== Segment start ==
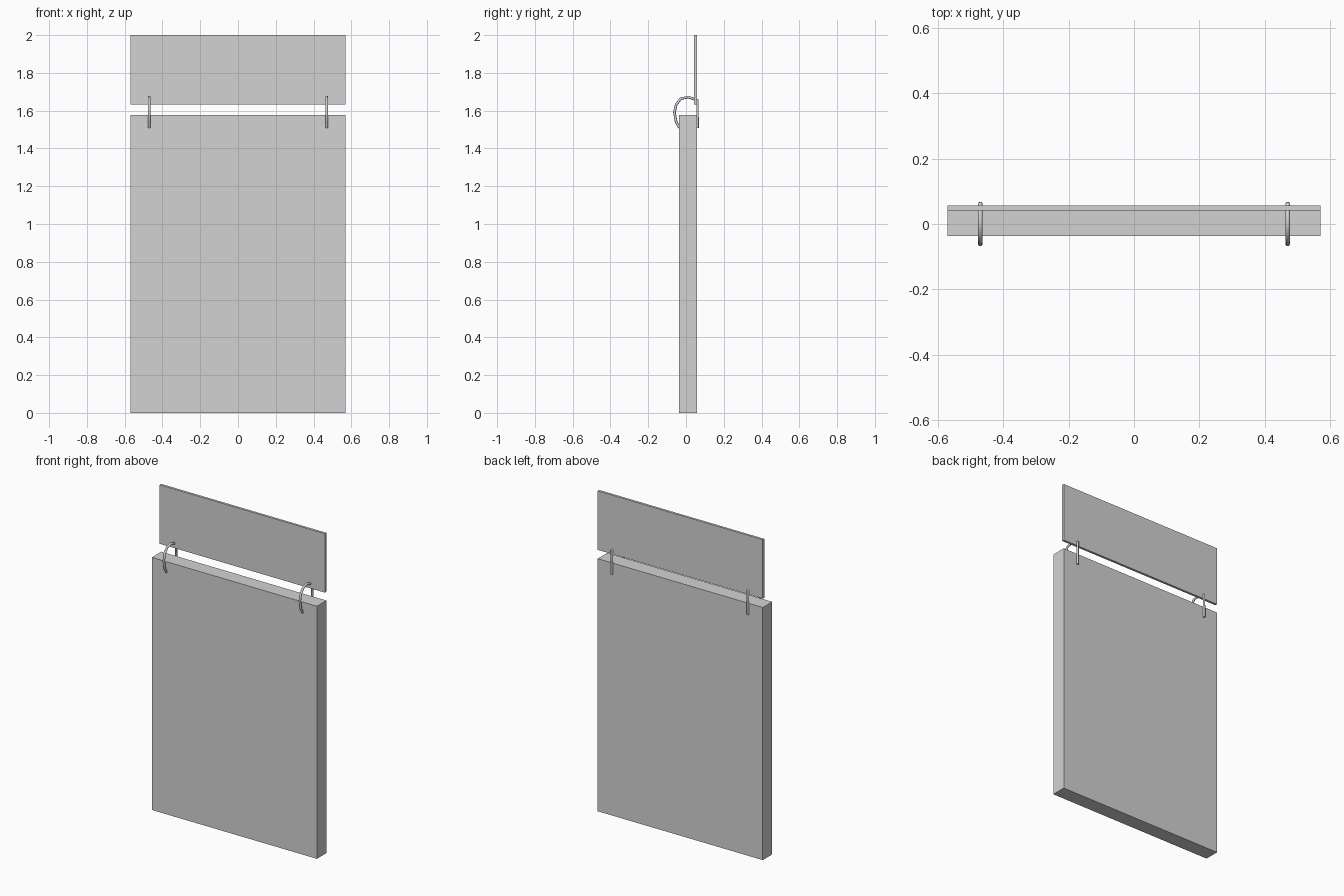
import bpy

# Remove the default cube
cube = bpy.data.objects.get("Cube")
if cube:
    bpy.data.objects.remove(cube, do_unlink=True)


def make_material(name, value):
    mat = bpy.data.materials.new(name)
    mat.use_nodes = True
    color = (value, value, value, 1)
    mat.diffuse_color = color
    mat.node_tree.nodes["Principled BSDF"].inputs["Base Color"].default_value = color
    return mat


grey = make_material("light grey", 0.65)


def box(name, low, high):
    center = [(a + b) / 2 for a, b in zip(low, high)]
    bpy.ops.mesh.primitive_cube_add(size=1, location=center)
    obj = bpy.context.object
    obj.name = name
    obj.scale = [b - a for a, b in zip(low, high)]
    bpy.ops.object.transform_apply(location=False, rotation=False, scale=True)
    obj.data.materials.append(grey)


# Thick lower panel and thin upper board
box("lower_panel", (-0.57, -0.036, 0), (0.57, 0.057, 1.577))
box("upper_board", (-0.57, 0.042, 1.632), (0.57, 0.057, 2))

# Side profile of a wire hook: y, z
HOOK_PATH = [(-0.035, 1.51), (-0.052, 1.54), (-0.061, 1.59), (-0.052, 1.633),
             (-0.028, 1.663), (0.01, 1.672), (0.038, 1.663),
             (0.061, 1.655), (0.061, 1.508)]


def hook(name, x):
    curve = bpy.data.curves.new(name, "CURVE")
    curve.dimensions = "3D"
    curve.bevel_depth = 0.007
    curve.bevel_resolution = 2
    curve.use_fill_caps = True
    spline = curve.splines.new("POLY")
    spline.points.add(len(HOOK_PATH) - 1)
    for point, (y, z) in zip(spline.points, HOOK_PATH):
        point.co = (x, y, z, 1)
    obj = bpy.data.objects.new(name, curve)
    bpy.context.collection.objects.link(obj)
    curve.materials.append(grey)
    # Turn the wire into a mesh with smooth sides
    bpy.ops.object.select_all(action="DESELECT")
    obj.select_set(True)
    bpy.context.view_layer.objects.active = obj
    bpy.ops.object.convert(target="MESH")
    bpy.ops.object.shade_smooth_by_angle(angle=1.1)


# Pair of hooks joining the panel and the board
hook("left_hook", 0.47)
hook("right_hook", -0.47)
== Segment end ==
Work required:
Give all the lines above again, character for character, without pictures.

Output:
import bpy

# Remove the default cube
cube = bpy.data.objects.get("Cube")
if cube:
    bpy.data.objects.remove(cube, do_unlink=True)


def make_material(name, value):
    mat = bpy.data.materials.new(name)
    mat.use_nodes = True
    color = (value, value, value, 1)
    mat.diffuse_color = color
    mat.node_tree.nodes["Principled BSDF"].inputs["Base Color"].default_value = color
    return mat


grey = make_material("light grey", 0.65)


def box(name, low, high):
    center = [(a + b) / 2 for a, b in zip(low, high)]
    bpy.ops.mesh.primitive_cube_add(size=1, location=center)
    obj = bpy.context.object
    obj.name = name
    obj.scale = [b - a for a, b in zip(low, high)]
    bpy.ops.object.transform_apply(location=False, rotation=False, scale=True)
    obj.data.materials.append(grey)


# Thick lower panel and thin upper board
box("lower_panel", (-0.57, -0.036, 0), (0.57, 0.057, 1.577))
box("upper_board", (-0.57, 0.042, 1.632), (0.57, 0.057, 2))

# Side profile of a wire hook: y, z
HOOK_PATH = [(-0.035, 1.51), (-0.052, 1.54), (-0.061, 1.59), (-0.052, 1.633),
             (-0.028, 1.663), (0.01, 1.672), (0.038, 1.663),
             (0.061, 1.655), (0.061, 1.508)]


def hook(name, x):
    curve = bpy.data.curves.new(name, "CURVE")
    curve.dimensions = "3D"
    curve.bevel_depth = 0.007
    curve.bevel_resolution = 2
    curve.use_fill_caps = True
    spline = curve.splines.new("POLY")
    spline.points.add(len(HOOK_PATH) - 1)
    for point, (y, z) in zip(spline.points, HOOK_PATH):
        point.co = (x, y, z, 1)
    obj = bpy.data.objects.new(name, curve)
    bpy.context.collection.objects.link(obj)
    curve.materials.append(grey)
    # Turn the wire into a mesh with smooth sides
    bpy.ops.object.select_all(action="DESELECT")
    obj.select_set(True)
    bpy.context.view_layer.objects.active = obj
    bpy.ops.object.convert(target="MESH")
    bpy.ops.object.shade_smooth_by_angle(angle=1.1)


# Pair of hooks joining the panel and the board
hook("left_hook", 0.47)
hook("right_hook", -0.47)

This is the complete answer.